- Opening Delimiter -

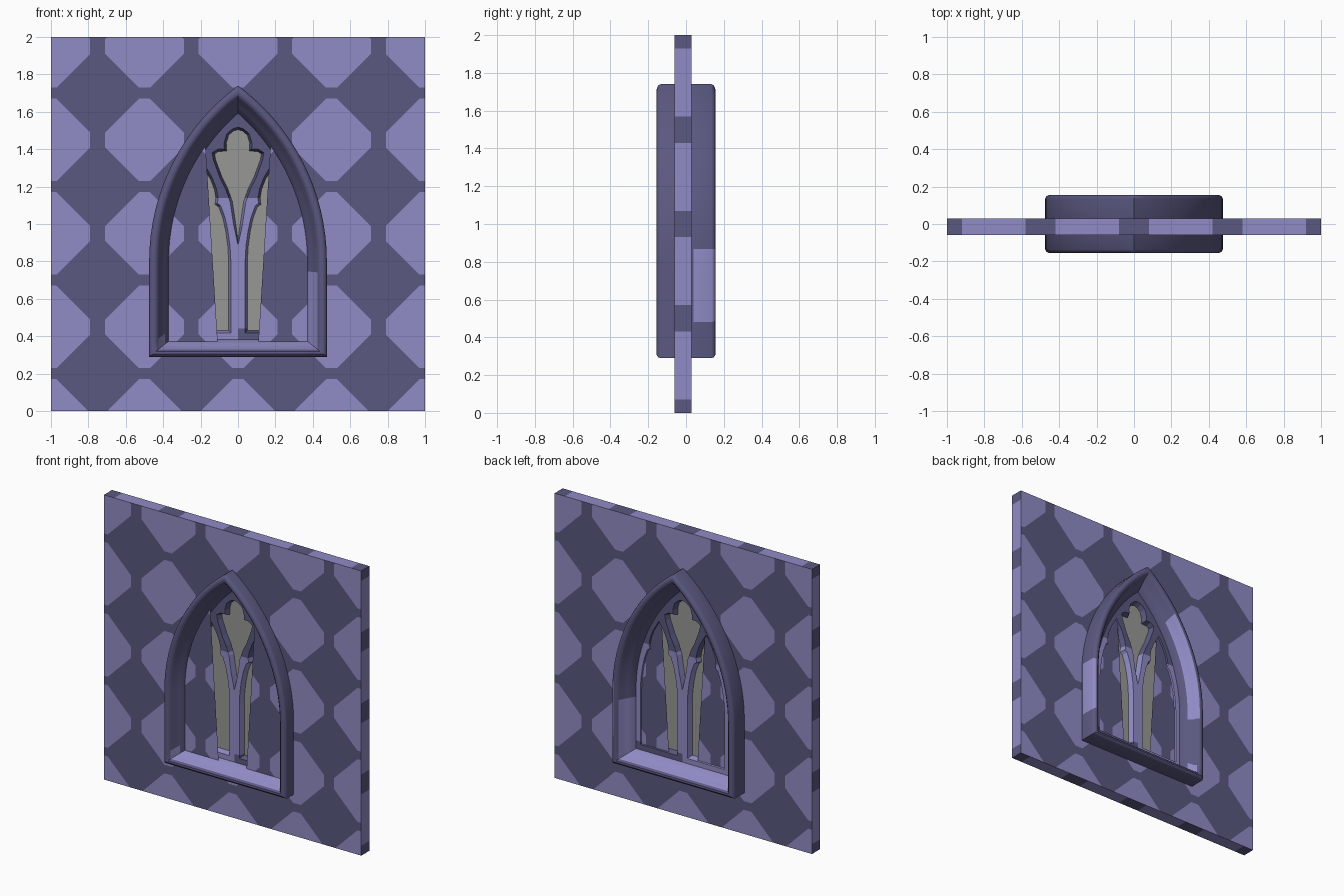
import bpy, bmesh, math
from mathutils import Vector

if "Cube" in bpy.data.objects:
    bpy.data.objects.remove(bpy.data.objects["Cube"])


def material(name, rgb):
    m = bpy.data.materials.new(name)
    m.diffuse_color = (*rgb, 1)
    m.use_nodes = True
    m.node_tree.nodes["Principled BSDF"].inputs["Base Color"].default_value = m.diffuse_color
    return m


LIGHT = material("light_violet_stone", (0.28, 0.26, 0.56))
DARK = material("dark_violet_stone", (0.102, 0.098, 0.216))
GLASS = material("grey_glass", (0.31, 0.31, 0.30))


def finish(bm, name, mats, rule=None, angle=None):
    bmesh.ops.recalc_face_normals(bm, faces=bm.faces[:])
    for f in bm.faces:
        if rule:
            f.material_index = rule(f.calc_center_median(), f.normal)
        f.smooth = angle is not None
    me = bpy.data.meshes.new(name)
    bm.to_mesh(me)
    bm.free()
    for m in mats:
        me.materials.append(m)
    if angle:
        me.set_sharp_from_angle(angle=math.radians(angle))
    ob = bpy.data.objects.new(name, me)
    bpy.context.collection.objects.link(ob)
    return ob


def cut(bm, co, no):
    bmesh.ops.bisect_plane(bm, geom=bm.verts[:] + bm.edges[:] + bm.faces[:],
                           plane_co=co, plane_no=no, dist=1e-5)


# pointed arch outline, moved inwards by off
SPRING, CX, RAD = 0.80, 0.693, 1.168


def half_arch(off):
    r = RAD - off
    zb, xs = 0.29 + 0.8 * off, r - CX
    top = math.acos(CX / r)
    pts = [(-xs * i / 4, zb) for i in range(5)]
    pts += [(-xs, zb + (SPRING - zb) * i / 8) for i in range(1, 9)]
    for i in range(1, 17):
        a = top * i / 16
        pts.append((CX - r * math.cos(a), SPRING + r * math.sin(a)))
    pts[-1] = (0, pts[-1][1])
    return pts


def arch(off):
    h = half_arch(off)
    return h + [(-x, z) for x, z in h[-2:0:-1]]


# wall with arched hole and diamond pattern
bm = bmesh.new()
pts = half_arch(0.05) + [(0, 2), (-1, 2), (-1, 0), (0, 0)]
bm.faces.new([bm.verts.new((x, -0.06, z)) for x, z in pts])
bmesh.ops.triangulate(bm, faces=bm.faces[:])
dup = bmesh.ops.duplicate(bm, geom=bm.verts[:] + bm.edges[:] + bm.faces[:])["geom"]
for g in dup:
    if isinstance(g, bmesh.types.BMVert):
        g.co.x *= -1
bmesh.ops.remove_doubles(bm, verts=bm.verts[:], dist=1e-5)
bmesh.ops.recalc_face_normals(bm, faces=bm.faces[:])
ext = bmesh.ops.extrude_face_region(bm, geom=bm.faces[:], use_keep_orig=True)["geom"]
for g in ext:
    if isinstance(g, bmesh.types.BMVert):
        g.co.y = 0.03
for k in range(-6, 7):
    cut(bm, (0.2 + 0.5 * k, 0, 0), (1, 0, 1))
    cut(bm, (-0.2 + 0.5 * k, 0, 0), (1, 0, -1))
    for s in (-1, 1):
        cut(bm, (0.25 + 0.5 * k + 0.04 * s, 0, 0), (1, 0, 0))
        cut(bm, (0, 0, 0.2 + 0.5 * k + 0.03 * s), (0, 0, 1))
        cut(bm, (0.5 * k + 0.08 * s, 0, 0), (1, 0, 0))
        cut(bm, (0, 0, 0.5 * k + 0.07 * s), (0, 0, 1))


def near(v, origin):
    t = (v - origin) / 0.5
    return abs(t - round(t)) * 0.5


def wall_rule(c, n):
    if abs(n.y) > 0.7:
        dx, dz = near(c.x, 0), near(c.z, 0.45)
        return 0 if dx + dz < 0.25 and dx < 0.21 and dz < 0.22 else 1
    if abs(n.x) > 0.7:
        return 1 if near(c.z, 0) < 0.07 else 0
    return 1 if near(c.x, 0) < 0.08 else 0


finish(bm, "wall", [LIGHT, DARK], wall_rule)

# moulded surround, one profile swept round the arch
front = [(0, -0.04), (0, -0.135), (0.006, -0.148), (0.02, -0.155), (0.036, -0.153),
         (0.05, -0.14), (0.057, -0.12), (0.085, -0.085), (0.115, -0.045)]
profile = front + [(o, -y) for o, y in reversed(front)]
bm = bmesh.new()
rings = [[bm.verts.new((x, y, z)) for x, z in arch(o)] for o, y in profile]
for a, b in zip(rings, rings[1:] + rings[:1]):
    for i in range(len(a)):
        j = (i + 1) % len(a)
        bm.faces.new((a[i], a[j], b[j], b[i]))


def frame_rule(c, n):
    inside = abs(c.x) < 0.425 and c.z > 0.33
    if inside and c.z < 0.385:                         # sill
        return 0
    if c.x > 0.36 and 0.36 < c.z < 0.77 and inside:    # right jamb
        return 0
    if c.x > 0.46 and c.y > 0.04 and 0.5 < c.z < 0.85:
        return 0
    if c.y > 0.1 and c.x < 0 and 0.75 < c.z < 1.45 and n.x > 0.2:
        return 0
    return 1


finish(bm, "window_surround", [LIGHT, DARK], frame_rule, 40)

# tracery openings
lancet_half = [(0.1325, 0.43), (0.1325, 0.8), (0.128, 0.88), (0.117, 0.96), (0.102, 1.03),
               (0.08, 1.09), (0.06, 1.105), (0.064, 1.14), (0.056, 1.185), (0.035, 1.24)]
crown_half = [(0.012, 1.0), (0.03, 1.12), (0.055, 1.19), (0.085, 1.25), (0.12, 1.345), (0.125, 1.375),
              (0.105, 1.388), (0.06, 1.39), (0.063, 1.43), (0.05, 1.475), (0.025, 1.497)]


def mirrored(half, cx, tips):
    left = [(cx - x, z) for x, z in half]
    right = [(cx + x, z) for x, z in half]
    return left + tips[:1] + right[::-1] + tips[1:]


holes = [mirrored(lancet_half, s * 0.1825, [(s * 0.1825, 1.3)]) for s in (-1, 1)]
holes.append(mirrored(crown_half, 0, [(0, 1.505), (0, 0.91)]))


def grow(loop, d):
    # loops run clockwise, so the left normal points outwards
    out = []
    for i, p in enumerate(loop):
        p = Vector(p)
        e1 = (p - Vector(loop[i - 1])).normalized()
        e2 = (Vector(loop[(i + 1) % len(loop)]) - p).normalized()
        n1, n2 = Vector((-e1.y, e1.x)), Vector((-e2.y, e2.x))
        n = (n1 + n2).normalized()
        out.append(tuple(p + n * d / max(0.5, n.dot(n1))))
    return out


# tracery: flat face on both sides with chamfers down to the glass
bm = bmesh.new()


def ring(loop, y):
    vs = [bm.verts.new((x, y, z)) for x, z in loop]
    return vs, [bm.edges.new((vs[i - 1], vs[i])) for i in range(len(vs))]


for s in (-1, 1):
    edges = ring(arch(0.112), 0.04 * s)[1]
    strips = []
    for h in holes:
        a, e = ring(grow(h, 0.012), 0.04 * s)
        edges += e
        strips.append((a, ring(h, 0.002 * s)[0]))
    bmesh.ops.triangle_fill(bm, edges=edges, use_beauty=True, normal=(0, s, 0))
    for a, b in strips:
        for i in range(len(a)):
            bm.faces.new((a[i - 1], a[i], b[i], b[i - 1]))
cut(bm, (0, 0, 1.14), (0, 0, 1))
cut(bm, (0, 0, 0.44), (0, 0, 1))
cut(bm, (0, 0, 0), (1, 0, 0))


def tracery_rule(c, n):
    return 1 if c.z > 1.14 or (c.z < 0.44 and c.x > 0) else 0


finish(bm, "tracery", [LIGHT, DARK], tracery_rule)

# glass pane
bm = bmesh.new()
f = bm.faces.new([bm.verts.new((x, -0.002, z)) for x, z in arch(0.12)])
ext = bmesh.ops.extrude_face_region(bm, geom=[f], use_keep_orig=True)["geom"]
for g in ext:
    if isinstance(g, bmesh.types.BMVert):
        g.co.y = 0.002
finish(bm, "glass", [GLASS])
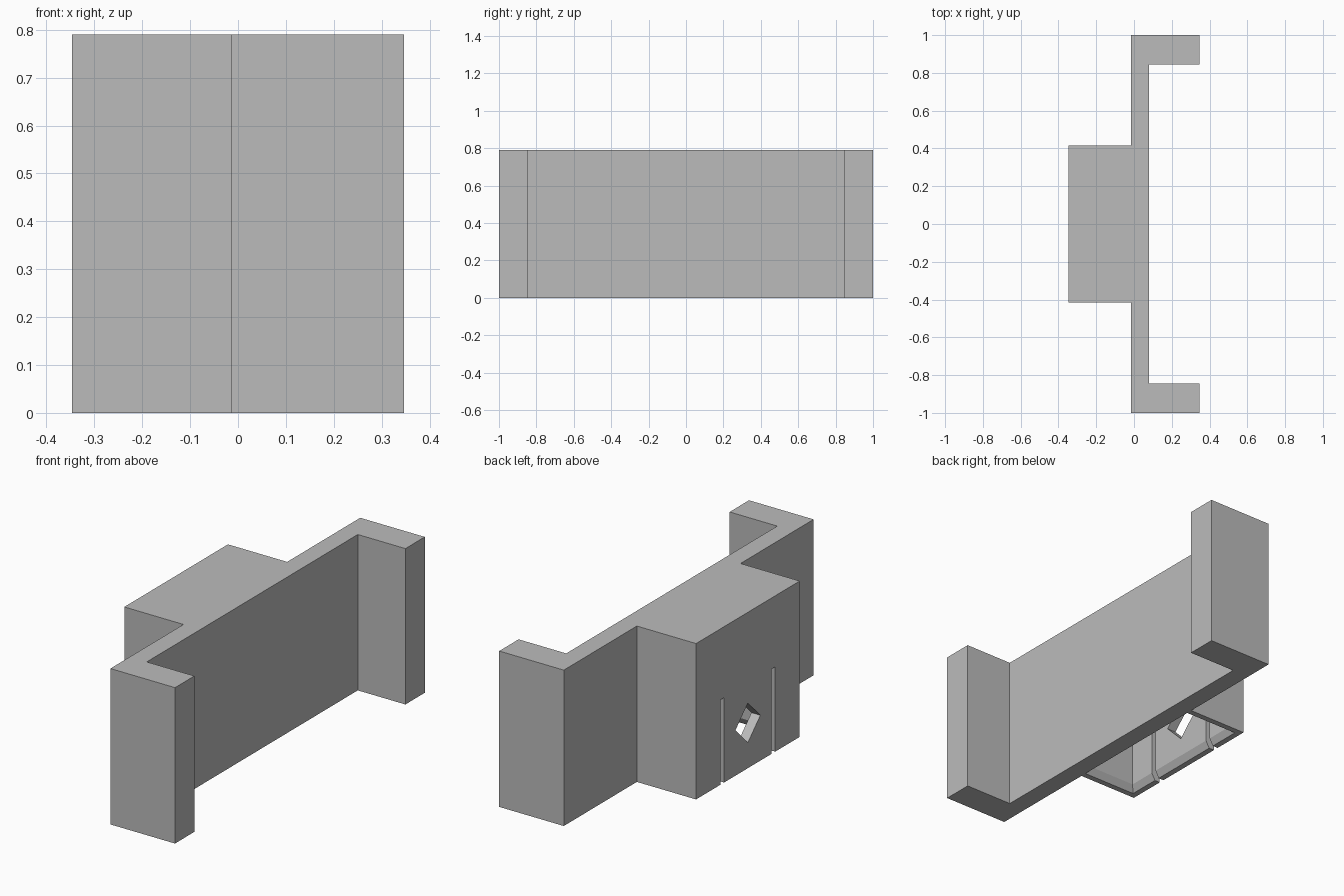
import bpy
import bmesh

if "Cube" in bpy.data.objects:
    bpy.data.objects.remove(bpy.data.objects["Cube"])

HEIGHT = 0.79
BACK, PLATE_BACK, PLATE_FRONT, FRONT = -0.347, -0.015, 0.08, 0.347
BOX_HALF, LEG_INNER = 0.415, 0.845
WALL, LIP, BEVEL_HEIGHT = 0.05, 0.03, 0.035

grey = bpy.data.materials.new("plain grey")
grey.use_nodes = True
grey.diffuse_color = (0.5, 0.5, 0.5, 1)
grey.node_tree.nodes["Principled BSDF"].inputs["Base Color"].default_value = grey.diffuse_color


def loft(name, rings):
    """Closed solid through matching rings of points."""
    bm = bmesh.new()
    loops = [[bm.verts.new(p) for p in ring] for ring in rings]
    count = len(loops[0])
    for low, high in zip(loops, loops[1:]):
        for i in range(count):
            j = (i + 1) % count
            bm.faces.new((low[i], low[j], high[j], high[i]))
    bm.faces.new(loops[0][::-1])
    bm.faces.new(loops[-1])
    bmesh.ops.recalc_face_normals(bm, faces=bm.faces)
    mesh = bpy.data.meshes.new(name)
    bm.to_mesh(mesh)
    bm.free()
    mesh.materials.append(grey)
    obj = bpy.data.objects.new(name, mesh)
    bpy.context.collection.objects.link(obj)
    return obj


def cut(target, cutter):
    """Subtract the cutter, then remove it."""
    cutter.hide_render = True
    mod = target.modifiers.new("cut", "BOOLEAN")
    mod.operation, mod.solver, mod.object = "DIFFERENCE", "EXACT", cutter
    bpy.context.view_layer.objects.active = target
    bpy.ops.object.modifier_apply(modifier=mod.name)
    bpy.data.objects.remove(cutter)


# Bracket: plate with two end legs and a box on the back, one mirrored outline
half = [(FRONT, LEG_INNER), (FRONT, 1), (PLATE_BACK, 1),
        (PLATE_BACK, BOX_HALF), (BACK, BOX_HALF)]
half.insert(0, (PLATE_FRONT, LEG_INNER))
outline = half + [(x, -y) for x, y in reversed(half)]
bracket = loft("bracket", [[(x, y, z) for x, y in outline] for z in (0, HEIGHT)])


# Box cavity, open underneath, with a bevelled mouth
def cavity_ring(wall, z):
    x, y = BACK + wall, BOX_HALF - wall
    return [(PLATE_BACK, -y, z), (PLATE_BACK, y, z), (x, y, z), (x, -y, z)]


cut(bracket, loft("cavity", [
    cavity_ring(2 * LIP - WALL, -BEVEL_HEIGHT),
    cavity_ring(WALL, BEVEL_HEIGHT),
    cavity_ring(WALL, HEIGHT - WALL)]))

# Two slots that free a flexible tab in the rear wall
depths = (BACK - 0.1, BACK + 0.1)
for side in (-1, 1):
    y0, y1 = side * 0.205 - 0.014, side * 0.205 + 0.014
    cut(bracket, loft("slot", [
        [(x, y0, -0.1), (x, y1, -0.1), (x, y1, 0.43), (x, y0, 0.43)] for x in depths]))

# Diamond hole in the tab
r, zc = 0.1, 0.23
cut(bracket, loft("diamond_hole", [
    [(x, -r, zc), (x, 0, zc - r), (x, r, zc), (x, 0, zc + r)] for x in depths]))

- Closing Delimiter -

Report every line from the material above that mentions the word "points".

▶ [Solution to this task]:
    # loops run clockwise, so the left normal points outwards
    """Closed solid through matching rings of points."""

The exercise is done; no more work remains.